§ **What is needed**:
Send back all of the data, word for word.

§ **Data in this exercise**:
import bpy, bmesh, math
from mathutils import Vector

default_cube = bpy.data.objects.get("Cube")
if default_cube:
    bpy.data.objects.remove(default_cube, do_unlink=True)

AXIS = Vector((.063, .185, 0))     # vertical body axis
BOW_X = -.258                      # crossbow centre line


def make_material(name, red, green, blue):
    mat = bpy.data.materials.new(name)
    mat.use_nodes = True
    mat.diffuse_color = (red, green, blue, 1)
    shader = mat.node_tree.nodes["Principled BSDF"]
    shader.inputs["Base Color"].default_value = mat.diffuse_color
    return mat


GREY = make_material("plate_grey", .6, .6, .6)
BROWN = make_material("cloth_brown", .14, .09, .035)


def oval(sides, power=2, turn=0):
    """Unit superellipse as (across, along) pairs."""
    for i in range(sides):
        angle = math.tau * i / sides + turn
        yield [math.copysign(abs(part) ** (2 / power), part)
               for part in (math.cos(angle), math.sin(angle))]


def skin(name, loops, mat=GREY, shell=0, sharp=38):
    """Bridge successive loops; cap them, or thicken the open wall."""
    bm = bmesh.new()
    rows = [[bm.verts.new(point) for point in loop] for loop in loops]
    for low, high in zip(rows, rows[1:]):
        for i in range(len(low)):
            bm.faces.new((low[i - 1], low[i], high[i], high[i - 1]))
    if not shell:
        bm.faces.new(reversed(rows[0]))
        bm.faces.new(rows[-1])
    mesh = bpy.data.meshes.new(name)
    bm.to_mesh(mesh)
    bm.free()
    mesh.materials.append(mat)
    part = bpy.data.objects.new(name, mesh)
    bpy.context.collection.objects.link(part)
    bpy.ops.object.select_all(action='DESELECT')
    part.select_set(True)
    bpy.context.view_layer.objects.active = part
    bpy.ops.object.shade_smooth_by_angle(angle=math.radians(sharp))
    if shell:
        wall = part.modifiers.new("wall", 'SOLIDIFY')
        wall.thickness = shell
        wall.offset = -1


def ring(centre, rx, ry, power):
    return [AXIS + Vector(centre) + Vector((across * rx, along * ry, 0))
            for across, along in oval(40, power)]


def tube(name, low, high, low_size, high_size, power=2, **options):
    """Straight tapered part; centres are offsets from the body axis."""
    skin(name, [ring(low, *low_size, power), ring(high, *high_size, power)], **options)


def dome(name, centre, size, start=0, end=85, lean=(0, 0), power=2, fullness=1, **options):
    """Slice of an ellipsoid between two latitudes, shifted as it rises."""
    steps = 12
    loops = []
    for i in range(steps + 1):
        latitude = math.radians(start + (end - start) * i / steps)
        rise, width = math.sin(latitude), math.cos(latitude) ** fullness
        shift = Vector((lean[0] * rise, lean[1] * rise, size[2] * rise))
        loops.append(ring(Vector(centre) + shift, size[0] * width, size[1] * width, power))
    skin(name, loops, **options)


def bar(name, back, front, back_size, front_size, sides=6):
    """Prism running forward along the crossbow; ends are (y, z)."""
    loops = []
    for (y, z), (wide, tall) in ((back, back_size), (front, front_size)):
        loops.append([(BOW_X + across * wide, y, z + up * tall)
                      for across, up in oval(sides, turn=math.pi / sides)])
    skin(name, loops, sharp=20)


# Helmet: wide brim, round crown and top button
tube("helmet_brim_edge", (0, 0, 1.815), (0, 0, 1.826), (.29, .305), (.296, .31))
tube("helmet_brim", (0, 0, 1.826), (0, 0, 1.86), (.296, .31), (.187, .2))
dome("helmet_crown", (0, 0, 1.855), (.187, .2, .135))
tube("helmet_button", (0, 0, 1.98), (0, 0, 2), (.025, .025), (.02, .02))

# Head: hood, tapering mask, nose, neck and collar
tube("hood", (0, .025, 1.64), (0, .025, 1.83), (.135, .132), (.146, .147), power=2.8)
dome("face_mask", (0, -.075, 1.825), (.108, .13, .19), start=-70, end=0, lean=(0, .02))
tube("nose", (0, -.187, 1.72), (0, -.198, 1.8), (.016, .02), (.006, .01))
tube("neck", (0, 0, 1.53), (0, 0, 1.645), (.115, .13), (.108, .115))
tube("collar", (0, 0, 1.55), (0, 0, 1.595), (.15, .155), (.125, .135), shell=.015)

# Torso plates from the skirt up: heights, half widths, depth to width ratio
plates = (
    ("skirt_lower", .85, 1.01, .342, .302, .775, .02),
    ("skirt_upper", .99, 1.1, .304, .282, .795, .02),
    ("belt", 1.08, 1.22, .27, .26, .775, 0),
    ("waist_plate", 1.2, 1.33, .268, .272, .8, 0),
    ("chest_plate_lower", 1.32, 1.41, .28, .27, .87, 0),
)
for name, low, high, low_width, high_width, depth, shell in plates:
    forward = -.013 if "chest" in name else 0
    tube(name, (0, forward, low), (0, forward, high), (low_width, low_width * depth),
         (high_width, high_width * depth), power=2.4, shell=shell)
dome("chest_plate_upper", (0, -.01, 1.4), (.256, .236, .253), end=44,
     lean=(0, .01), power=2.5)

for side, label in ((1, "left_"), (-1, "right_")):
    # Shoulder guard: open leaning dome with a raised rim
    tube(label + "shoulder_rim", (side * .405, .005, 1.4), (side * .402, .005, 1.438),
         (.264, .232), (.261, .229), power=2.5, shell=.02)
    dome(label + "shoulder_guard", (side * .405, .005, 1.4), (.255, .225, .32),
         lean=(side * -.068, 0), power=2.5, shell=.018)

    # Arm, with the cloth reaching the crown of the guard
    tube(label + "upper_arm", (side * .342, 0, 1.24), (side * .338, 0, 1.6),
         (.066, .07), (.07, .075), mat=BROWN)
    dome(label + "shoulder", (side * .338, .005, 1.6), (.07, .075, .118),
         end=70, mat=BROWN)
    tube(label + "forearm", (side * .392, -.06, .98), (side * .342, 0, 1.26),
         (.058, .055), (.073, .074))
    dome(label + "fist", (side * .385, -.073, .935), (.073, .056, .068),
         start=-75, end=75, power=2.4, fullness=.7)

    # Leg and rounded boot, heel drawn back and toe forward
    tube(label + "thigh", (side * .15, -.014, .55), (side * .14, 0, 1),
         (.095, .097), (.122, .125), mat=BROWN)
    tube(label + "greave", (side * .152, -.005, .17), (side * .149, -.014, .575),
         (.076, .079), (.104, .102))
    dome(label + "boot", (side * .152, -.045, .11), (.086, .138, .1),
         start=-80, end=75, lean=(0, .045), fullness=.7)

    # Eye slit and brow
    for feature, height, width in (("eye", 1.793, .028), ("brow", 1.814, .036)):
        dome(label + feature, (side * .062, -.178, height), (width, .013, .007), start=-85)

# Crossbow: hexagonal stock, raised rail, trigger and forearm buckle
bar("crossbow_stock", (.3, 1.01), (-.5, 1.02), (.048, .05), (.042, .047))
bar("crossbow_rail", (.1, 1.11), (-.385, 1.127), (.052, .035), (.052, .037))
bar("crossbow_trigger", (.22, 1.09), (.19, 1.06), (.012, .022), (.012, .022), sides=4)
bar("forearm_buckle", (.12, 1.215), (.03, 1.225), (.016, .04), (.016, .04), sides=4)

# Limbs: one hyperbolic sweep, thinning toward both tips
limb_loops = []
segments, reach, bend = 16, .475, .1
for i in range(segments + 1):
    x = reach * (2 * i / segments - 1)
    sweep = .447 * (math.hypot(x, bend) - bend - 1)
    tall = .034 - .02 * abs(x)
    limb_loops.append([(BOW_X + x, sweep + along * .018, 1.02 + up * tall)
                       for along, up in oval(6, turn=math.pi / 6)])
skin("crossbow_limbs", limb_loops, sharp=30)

§ **Result**:
import bpy, bmesh, math
from mathutils import Vector

default_cube = bpy.data.objects.get("Cube")
if default_cube:
    bpy.data.objects.remove(default_cube, do_unlink=True)

AXIS = Vector((.063, .185, 0))     # vertical body axis
BOW_X = -.258                      # crossbow centre line


def make_material(name, red, green, blue):
    mat = bpy.data.materials.new(name)
    mat.use_nodes = True
    mat.diffuse_color = (red, green, blue, 1)
    shader = mat.node_tree.nodes["Principled BSDF"]
    shader.inputs["Base Color"].default_value = mat.diffuse_color
    return mat


GREY = make_material("plate_grey", .6, .6, .6)
BROWN = make_material("cloth_brown", .14, .09, .035)


def oval(sides, power=2, turn=0):
    """Unit superellipse as (across, along) pairs."""
    for i in range(sides):
        angle = math.tau * i / sides + turn
        yield [math.copysign(abs(part) ** (2 / power), part)
               for part in (math.cos(angle), math.sin(angle))]


def skin(name, loops, mat=GREY, shell=0, sharp=38):
    """Bridge successive loops; cap them, or thicken the open wall."""
    bm = bmesh.new()
    rows = [[bm.verts.new(point) for point in loop] for loop in loops]
    for low, high in zip(rows, rows[1:]):
        for i in range(len(low)):
            bm.faces.new((low[i - 1], low[i], high[i], high[i - 1]))
    if not shell:
        bm.faces.new(reversed(rows[0]))
        bm.faces.new(rows[-1])
    mesh = bpy.data.meshes.new(name)
    bm.to_mesh(mesh)
    bm.free()
    mesh.materials.append(mat)
    part = bpy.data.objects.new(name, mesh)
    bpy.context.collection.objects.link(part)
    bpy.ops.object.select_all(action='DESELECT')
    part.select_set(True)
    bpy.context.view_layer.objects.active = part
    bpy.ops.object.shade_smooth_by_angle(angle=math.radians(sharp))
    if shell:
        wall = part.modifiers.new("wall", 'SOLIDIFY')
        wall.thickness = shell
        wall.offset = -1


def ring(centre, rx, ry, power):
    return [AXIS + Vector(centre) + Vector((across * rx, along * ry, 0))
            for across, along in oval(40, power)]


def tube(name, low, high, low_size, high_size, power=2, **options):
    """Straight tapered part; centres are offsets from the body axis."""
    skin(name, [ring(low, *low_size, power), ring(high, *high_size, power)], **options)


def dome(name, centre, size, start=0, end=85, lean=(0, 0), power=2, fullness=1, **options):
    """Slice of an ellipsoid between two latitudes, shifted as it rises."""
    steps = 12
    loops = []
    for i in range(steps + 1):
        latitude = math.radians(start + (end - start) * i / steps)
        rise, width = math.sin(latitude), math.cos(latitude) ** fullness
        shift = Vector((lean[0] * rise, lean[1] * rise, size[2] * rise))
        loops.append(ring(Vector(centre) + shift, size[0] * width, size[1] * width, power))
    skin(name, loops, **options)


def bar(name, back, front, back_size, front_size, sides=6):
    """Prism running forward along the crossbow; ends are (y, z)."""
    loops = []
    for (y, z), (wide, tall) in ((back, back_size), (front, front_size)):
        loops.append([(BOW_X + across * wide, y, z + up * tall)
                      for across, up in oval(sides, turn=math.pi / sides)])
    skin(name, loops, sharp=20)


# Helmet: wide brim, round crown and top button
tube("helmet_brim_edge", (0, 0, 1.815), (0, 0, 1.826), (.29, .305), (.296, .31))
tube("helmet_brim", (0, 0, 1.826), (0, 0, 1.86), (.296, .31), (.187, .2))
dome("helmet_crown", (0, 0, 1.855), (.187, .2, .135))
tube("helmet_button", (0, 0, 1.98), (0, 0, 2), (.025, .025), (.02, .02))

# Head: hood, tapering mask, nose, neck and collar
tube("hood", (0, .025, 1.64), (0, .025, 1.83), (.135, .132), (.146, .147), power=2.8)
dome("face_mask", (0, -.075, 1.825), (.108, .13, .19), start=-70, end=0, lean=(0, .02))
tube("nose", (0, -.187, 1.72), (0, -.198, 1.8), (.016, .02), (.006, .01))
tube("neck", (0, 0, 1.53), (0, 0, 1.645), (.115, .13), (.108, .115))
tube("collar", (0, 0, 1.55), (0, 0, 1.595), (.15, .155), (.125, .135), shell=.015)

# Torso plates from the skirt up: heights, half widths, depth to width ratio
plates = (
    ("skirt_lower", .85, 1.01, .342, .302, .775, .02),
    ("skirt_upper", .99, 1.1, .304, .282, .795, .02),
    ("belt", 1.08, 1.22, .27, .26, .775, 0),
    ("waist_plate", 1.2, 1.33, .268, .272, .8, 0),
    ("chest_plate_lower", 1.32, 1.41, .28, .27, .87, 0),
)
for name, low, high, low_width, high_width, depth, shell in plates:
    forward = -.013 if "chest" in name else 0
    tube(name, (0, forward, low), (0, forward, high), (low_width, low_width * depth),
         (high_width, high_width * depth), power=2.4, shell=shell)
dome("chest_plate_upper", (0, -.01, 1.4), (.256, .236, .253), end=44,
     lean=(0, .01), power=2.5)

for side, label in ((1, "left_"), (-1, "right_")):
    # Shoulder guard: open leaning dome with a raised rim
    tube(label + "shoulder_rim", (side * .405, .005, 1.4), (side * .402, .005, 1.438),
         (.264, .232), (.261, .229), power=2.5, shell=.02)
    dome(label + "shoulder_guard", (side * .405, .005, 1.4), (.255, .225, .32),
         lean=(side * -.068, 0), power=2.5, shell=.018)

    # Arm, with the cloth reaching the crown of the guard
    tube(label + "upper_arm", (side * .342, 0, 1.24), (side * .338, 0, 1.6),
         (.066, .07), (.07, .075), mat=BROWN)
    dome(label + "shoulder", (side * .338, .005, 1.6), (.07, .075, .118),
         end=70, mat=BROWN)
    tube(label + "forearm", (side * .392, -.06, .98), (side * .342, 0, 1.26),
         (.058, .055), (.073, .074))
    dome(label + "fist", (side * .385, -.073, .935), (.073, .056, .068),
         start=-75, end=75, power=2.4, fullness=.7)

    # Leg and rounded boot, heel drawn back and toe forward
    tube(label + "thigh", (side * .15, -.014, .55), (side * .14, 0, 1),
         (.095, .097), (.122, .125), mat=BROWN)
    tube(label + "greave", (side * .152, -.005, .17), (side * .149, -.014, .575),
         (.076, .079), (.104, .102))
    dome(label + "boot", (side * .152, -.045, .11), (.086, .138, .1),
         start=-80, end=75, lean=(0, .045), fullness=.7)

    # Eye slit and brow
    for feature, height, width in (("eye", 1.793, .028), ("brow", 1.814, .036)):
        dome(label + feature, (side * .062, -.178, height), (width, .013, .007), start=-85)

# Crossbow: hexagonal stock, raised rail, trigger and forearm buckle
bar("crossbow_stock", (.3, 1.01), (-.5, 1.02), (.048, .05), (.042, .047))
bar("crossbow_rail", (.1, 1.11), (-.385, 1.127), (.052, .035), (.052, .037))
bar("crossbow_trigger", (.22, 1.09), (.19, 1.06), (.012, .022), (.012, .022), sides=4)
bar("forearm_buckle", (.12, 1.215), (.03, 1.225), (.016, .04), (.016, .04), sides=4)

# Limbs: one hyperbolic sweep, thinning toward both tips
limb_loops = []
segments, reach, bend = 16, .475, .1
for i in range(segments + 1):
    x = reach * (2 * i / segments - 1)
    sweep = .447 * (math.hypot(x, bend) - bend - 1)
    tall = .034 - .02 * abs(x)
    limb_loops.append([(BOW_X + x, sweep + along * .018, 1.02 + up * tall)
                       for along, up in oval(6, turn=math.pi / 6)])
skin("crossbow_limbs", limb_loops, sharp=30)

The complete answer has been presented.